Adsorption and Retention

Regardless of how much protein is applied to the membrane, it must be retained at the point of application to contribute to the signal. Although the capture reagent is localized at the point of application simply as a consequence of evaporation of the water, whether it remains in place when the sample is run depends on how tightly it is adsorbed to the nitrocellulose (10,11). The effectiveness of adsorption is in turn a function of the other solutes used in the reagent buffer and their interaction with the nitrocellulose and capture reagent. Chemistries used to preserve biological activity can be detrimental to adsorption. Surfactants, such as Tween-20, commonly used to prevent aggregation, interfere with adsorption by preventing the protein from coming into contact with the nitrocellulose at the molecular level (10,11). Also, water can interfere with adsorption when not completely evaporated after reagent application.
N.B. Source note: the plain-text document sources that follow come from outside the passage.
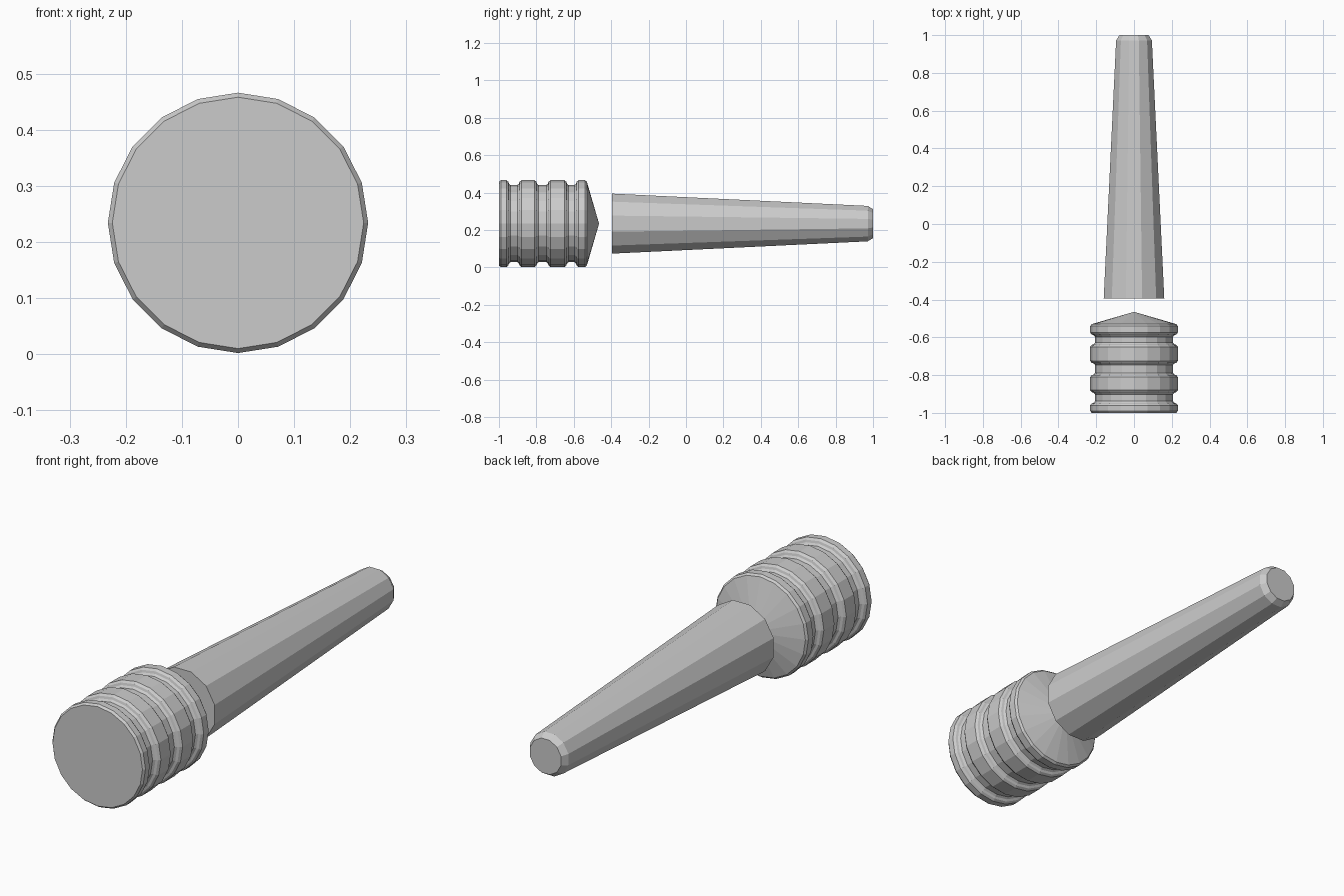
import bpy, bmesh, math

if "Cube" in bpy.data.objects:
    bpy.data.objects.remove(bpy.data.objects["Cube"])

AXIS_Z = 0.234

grey = bpy.data.materials.new("plain grey")
grey.diffuse_color = (0.6, 0.6, 0.6, 1)
grey.use_nodes = True
grey.node_tree.nodes["Principled BSDF"].inputs["Base Color"].default_value = grey.diffuse_color


def lathe(name, profile, sides, phase):
    """Revolve (y, radius) points about a lengthwise axis; radius 0 closes to a tip."""
    bm = bmesh.new()
    rings = []
    for y, r in profile:
        if r == 0:
            rings.append([bm.verts.new((0, y, AXIS_Z))])
            continue
        ring = []
        for i in range(sides):
            a = 2 * math.pi * (i + phase) / sides
            ring.append(bm.verts.new((r * math.sin(a), y, AXIS_Z + r * math.cos(a))))
        rings.append(ring)
    for a, b in zip(rings, rings[1:]):
        for i in range(sides):
            j = (i + 1) % sides
            if len(b) == 1:
                bm.faces.new((a[i], a[j], b[0]))
            else:
                bm.faces.new((a[i], a[j], b[j], b[i]))
    for ring in (rings[0], rings[-1]):
        if len(ring) > 1:
            bm.faces.new(ring)
    bmesh.ops.recalc_face_normals(bm, faces=bm.faces)
    mesh = bpy.data.meshes.new(name)
    bm.to_mesh(mesh)
    bm.free()
    mesh.materials.append(grey)
    obj = bpy.data.objects.new(name, mesh)
    bpy.context.collection.objects.link(obj)
    return obj


# Ribbed head: four bevelled ridges separated by rounded grooves, with a conical back
R, GROOVE = 0.232, 0.206
ridges = [(-1.0, -0.95), (-0.89, -0.80), (-0.735, -0.64), (-0.585, -0.53)]
profile = []
for k, (y0, y1) in enumerate(ridges):
    if k:
        profile += [(y0 - 0.012, GROOVE), (y0 - 0.003, GROOVE + 0.008)]
    profile += [(y0, R - 0.008), (y0 + 0.01, R), (y1 - 0.01, R), (y1, R - 0.008)]
    if k < len(ridges) - 1:
        profile += [(y1 + 0.003, GROOVE + 0.008), (y1 + 0.012, GROOVE)]
profile.append((-0.465, 0))
lathe("ribbed_head", profile, 20, 0)

# Tapered handle with a chamfered end
lathe("handle", [(-0.395, 0.166), (0.972, 0.098), (1.0, 0.08)], 12, 0.5)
Albumin conjugates may require more aggressive desiccation than antibodies.

0 0

Post a comment